> Prompt: Which lines in the records below include the word "right"? Report each of them in full.

╭──

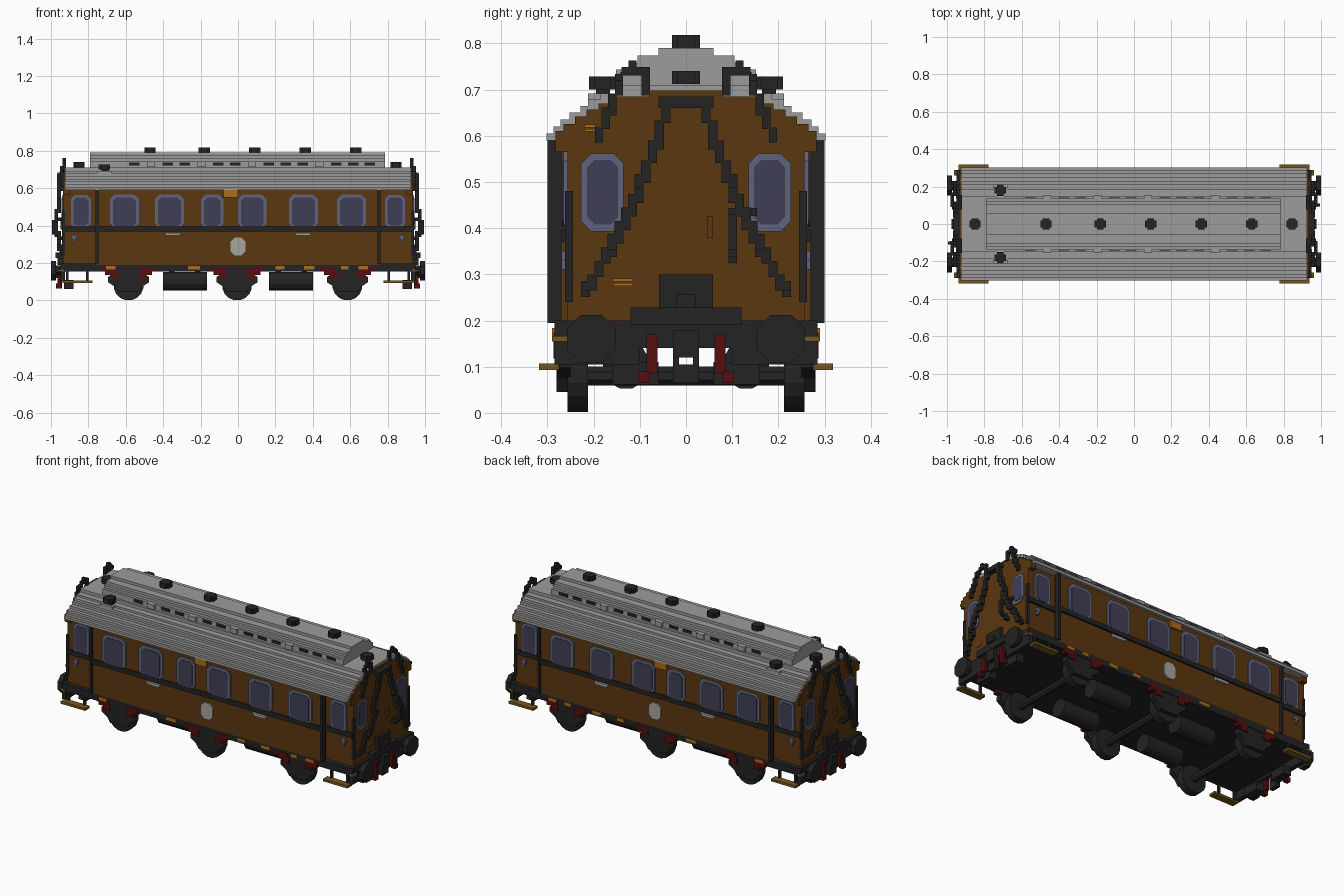
import bpy, bmesh, math

if "Cube" in bpy.data.objects:
    bpy.data.objects.remove(bpy.data.objects["Cube"], do_unlink=True)


def material(name, r, g, b):
    """Flat material from sRGB 0-255 values."""
    lin = [((c / 255 + 0.055) / 1.055) ** 2.4 for c in (r, g, b)] + [1.0]
    m = bpy.data.materials.new(name)
    m.use_nodes = True
    m.diffuse_color = lin
    m.node_tree.nodes["Principled BSDF"].inputs["Base Color"].default_value = lin
    return m


BROWN = material("brown", 91, 55, 15)
BLACK = material("black", 35, 35, 35)
GREY = material("roof grey", 156, 156, 156)
PALE = material("pale grey", 165, 165, 160)
FRAME = material("window frame blue grey", 95, 100, 124)
GLASS = material("dark glass", 64, 62, 86)
ORANGE = material("orange", 172, 108, 26)
GOLD = material("dull gold", 116, 86, 32)
RED = material("dark red", 84, 14, 16)


def finish(name, bm, mat, mirror=""):
    bmesh.ops.recalc_face_normals(bm, faces=bm.faces)
    me = bpy.data.meshes.new(name)
    bm.to_mesh(me)
    bm.free()
    me.materials.append(mat)
    ob = bpy.data.objects.new(name, me)
    bpy.context.collection.objects.link(ob)
    if mirror:
        mod = ob.modifiers.new("Mirror", 'MIRROR')
        mod.use_axis = ("x" in mirror, "y" in mirror, False)
        mod.use_mirror_merge = False
    return ob


def boxes(name, mat, items, mirror=""):
    """Boxes given as (x0, x1, y0, y1, z0, z1)."""
    bm = bmesh.new()
    for x0, x1, y0, y1, z0, z1 in items:
        vs = bmesh.ops.create_cube(bm, size=1)["verts"]
        for v in vs:
            v.co = ((x0 + x1) / 2 + v.co.x * (x1 - x0), (y0 + y1) / 2 + v.co.y * (y1 - y0),
                    (z0 + z1) / 2 + v.co.z * (z1 - z0))
    return finish(name, bm, mat, mirror)


def prisms(name, mat, outlines, axis, a, b, mirror=""):
    """Outlines (u, z) extruded from a to b along x or y."""
    bm = bmesh.new()
    for pts in outlines:
        def ring(d):
            return [bm.verts.new((d, u, z) if axis == "x" else (u, d, z)) for u, z in pts]
        lo, hi = ring(a), ring(b)
        bm.faces.new(lo)
        bm.faces.new(hi)
        for i in range(len(pts)):
            j = (i + 1) % len(pts)
            bm.faces.new((lo[i], lo[j], hi[j], hi[i]))
    return finish(name, bm, mat, mirror)


def octagon(u0, u1, z0, z1, c):
    return [(u0 + c, z0), (u1 - c, z0), (u1, z0 + c), (u1, z1 - c),
            (u1 - c, z1), (u0 + c, z1), (u0, z1 - c), (u0, z0 + c)]


def circle(u, z, r, n=16):
    return [(u + r * math.cos((i + .5) * 2 * math.pi / n), z + r * math.sin((i + .5) * 2 * math.pi / n))
            for i in range(n)]


def stepped(steps, base):
    """Symmetric staircase outline from (half width, top z) steps, widest first."""
    right, z = [], base
    for w, top in steps:
        right += [(w, z), (w, top)]
        z = top
    return right + [(-u, v) for u, v in reversed(right)]


def brick_line(name, mat, path, h, mirror=""):
    """Chain of little cubes along a path, snapped to a grid."""
    g, cells = 0.0145, set()
    for p, q in zip(path, path[1:]):
        n = max(1, int(math.dist(p, q) / 0.007))
        for i in range(n + 1):
            cells.add(tuple(round((s + (t - s) * i / n) / g) for s, t in zip(p, q)))
    items = [(x * g - h, x * g + h, y * g - h, y * g + h, z * g - h, z * g + h) for x, y, z in sorted(cells)]
    return boxes(name, mat, items, mirror)


# Body shell, narrower vestibules and end walls
boxes("body", BROWN, [(-.755, .755, -.285, .285, .19, .6)])
boxes("vestibules", BROWN, [(.75, .925, -.257, .257, .19, .6)], "x")
prisms("end_wall", BROWN, [stepped([(.257, .565), (.283, .61), (.265, .625), (.24, .642), (.215, .657),
                                    (.19, .67), (.155, .685), (.08, .698)], .2)], "x", .90, .935, "x")

# Black trim
boxes("waist_band", BLACK, [(-.755, .755, .28, .296, .37, .397)], "y")
boxes("vestibule_band", BLACK, [(.755, .935, .25, .27, .37, .397)], "xy")
boxes("door_pillar", BLACK, [(.747, .762, .27, .30, .195, .592)], "xy")
boxes("sill", BLACK, [(-.94, .94, -.285, .285, .155, .197)])
boxes("corner_post", BLACK, [(.925, .94, .245, .262, .24, .48)], "xy")

# Roof, clerestory and end lamps board
prisms("roof", GREY, [stepped([(.302, .605), (.287, .62), (.272, .635), (.252, .65), (.228, .665),
                               (.212, .68), (.185, .692), (.15, .71)], .59)], "x", -.925, .925)
prisms("clerestory", GREY, [stepped([(.137, .742), (.122, .758), (.105, .774), (.06, .79)], .70)],
       "x", -.79, .785)
slots = [-.555 + .09 * i for i in range(15)]
lights = (1, 4, 7, 11)
boxes("clerestory_vents", BLACK, [(x - .028, x + .028, .13, .142, .721, .738)
                                  for i, x in enumerate(slots) if i not in lights], "y")
boxes("clerestory_hatches", GREY, [(slots[i] - .022, slots[i] + .022, .13, .152, .715, .743)
                                   for i in lights], "y")


def ventilator(x, y, z):
    return [(x - .03, x + .03, y - .018, y + .018, z, z + .028),
            (x - .018, x + .018, y - .03, y + .03, z, z + .028)]


boxes("roof_ventilators", BLACK, sum([ventilator(x, 0, .79) for x in (-.47, -.18, .09, .36, .63)], [])
      + sum([ventilator(x, 0, .712) for x in (-.85, .845)], []))
boxes("side_ventilators", BLACK, ventilator(-.715, .18, .70) + [(-.73, -.69, .165, .195, .67, .72)], "y")
boxes("side_ventilator_base", GREY, [(-.755, -.675, .15, .212, .67, .692)], "y")

# Side windows: frame plate with a pane on top
side = [(-.685, -.53), (-.445, -.29), (-.197, -.078), (0, .153), (.272, .427), (.53, .685)]
prisms("side_window_frames", FRAME, [octagon(a, b, .388, .567, .025) for a, b in side], "y", .28, .292, "y")
prisms("side_window_panes", GLASS, [octagon(a + .016, b - .016, .394, .55, .018) for a, b in side],
       "y", .285, .295, "y")
prisms("door_window_frame", FRAME, [octagon(.787, .893, .388, .565, .02)], "y", .25, .265, "xy")
prisms("door_window_pane", GLASS, [octagon(.8, .88, .402, .55, .015)], "y", .26, .268, "xy")
boxes("door_handle", FRAME, [(.86, .89, .25, .27, .33, .35), (.868, .882, .25, .27, .31, .33)], "xy")
prisms("end_window_frame", FRAME, [octagon(.135, .227, .393, .562, .022)], "x", .93, .94, "xy")
prisms("end_window_pane", GLASS, [octagon(.147, .214, .408, .548, .016)], "x", .935, .943, "xy")

# Side plates, emblem and destination board
prisms("emblem", PALE, [octagon(-.04, .04, .24, .337, .022)], "y", .28, .293, "y")
prisms("side_plates", PALE, [[(a, .362), (a + .012, .347), (a + .082, .347), (a + .094, .362)]
                             for a in (-.395, .3)], "y", .28, .298, "y")
boxes("destination_board", ORANGE, [(-.077, 0, .28, .297, .55, .597)], "y")
boxes("sill_labels", ORANGE, [(x - w, x + w, .28, .29, .166, .184) for x, w in
                              ((-.68, .025), (-.235, .033), (.225, .024), (.38, .028), (.57, .02), (.67, .025))], "y")

# End details, turned half round for the other end
for s, end in ((1, "left"), (-1, "right")):
    def turn(items):
        return [(min(s * a, s * b), max(s * a, s * b), min(s * c, s * d), max(s * c, s * d), e, f)
                for a, b, c, d, e, f in items]
    boxes(end + "_end_stripes", ORANGE, turn([(.93, .939, -.158, -.115, z, z + .006) for z in (.275, .285)]
                                             + [(.93, .939, -.22, -.196, z, z + .006) for z in (.609, .618)]), "")
    boxes(end + "_end_door_handle", BROWN, turn([(.93, .948, .046, .059, .38, .425)]))
    brick_line(end + "_hand_rail", BLACK, [(s * x, s * y, z) for x, y, z in
               ((.945, .1, .33), (.98, .1, .36), (.99, .1, .41), (.965, .1, .435), (.94, .14, .435))], .009)

# Diagonal end braces and roof grab hooks
brick_line("end_brace", BLACK, [(.95, .04, .67), (.95, .067, .58), (.962, .1, .49), (.975, .125, .43),
                                (.96, .17, .34), (.948, .222, .26)], .01, "xy")
brick_line("roof_hook", BLACK, [(.935, .085, .69), (.935, .09, .735), (.935, .12, .75), (.935, .145, .725),
                                (.94, .155, .68), (.945, .19, .595)], .009, "xy")
boxes("end_lintel", BLACK, [(.925, .965, -.06, .06, .66, .685)], "x")

# End platform, headstock, buffers, coupler and hoses
boxes("end_platform", BLACK, [(.93, .955, -.058, .058, .2, .3), (.93, .965, -.12, .12, .19, .228),
                              (.955, .975, -.022, .022, .228, .257)], "x")
boxes("headstock", BLACK, [(.925, .95, -.285, .285, .14, .2)], "x")
boxes("headstock_ends", BLACK, [(.925, .95, .1, .285, .105, .145), (.88, .93, .06, .16, .062, .11)], "xy")
prisms("buffer_stem", BLACK, [circle(.205, .16, .028, 8)], "x", .94, .985, "xy")
prisms("buffer_head", BLACK, [octagon(.152, .258, .108, .212, .03)], "x", .972, 1.0, "xy")
boxes("coupler", BLACK, [(.94, .975, -.028, .028, .12, .18), (.94, .965, .015, .028, .09, .12),
                         (.94, .965, -.028, -.015, .09, .12), (.94, .965, -.028, .028, .065, .105)], "x")
boxes("brake_hose", RED, [(.945, .965, .062, .086, .085, .17), (.945, .972, .078, .104, .065, .09)], "xy")

# Steps at the four doors
boxes("door_step", GOLD, [(.777, .937, .275, .318, .093, .107), (.93, .962, .258, .29, .155, .167)], "xy")
boxes("step_hangers", BLACK, [(x, x + .014, .272, .285, .1, .16) for x in (.8, .905)], "xy")

# Running gear
axles = (-.585, -.005, .585)
prisms("wheels", BLACK, [circle(x, .08, .08) for x in axles], "y", .212, .257, "y")
prisms("axles", BLACK, [circle(x, .08, .022, 8) for x in axles], "y", -.22, .22)
prisms("springs", BLACK, [[(x - .055, .045), (x + .055, .045), (x + .075, .075), (x + .11, .098), (x + .11, .125),
                           (x + .06, .16), (x - .06, .16), (x - .11, .125), (x - .11, .098), (x - .075, .075)]
                          for x in axles], "y", .25, .28, "y")
boxes("spring_brackets", RED, [(x + d - w, x + d + w, .255, .287, z, z + .02) for x in axles
                               for d, w, z in ((-.09, .035, .137), (.09, .035, .137), (-.075, .022, .118),
                                               (.075, .022, .118), (-.1, .04, .154), (.1, .04, .154))], "y")
prisms("tanks", BLACK, [circle(.13, .103, .052, 12)], "x", .167, .402, "xy")
boxes("tank_hangers", BLACK, [(x, x + .03, .11, .15, .1, .16) for x in (.2, .34)], "xy")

╰──

> Response:
    right, z = [], base
        right += [(w, z), (w, top)]
    return right + [(-u, v) for u, v in reversed(right)]
for s, end in ((1, "left"), (-1, "right")):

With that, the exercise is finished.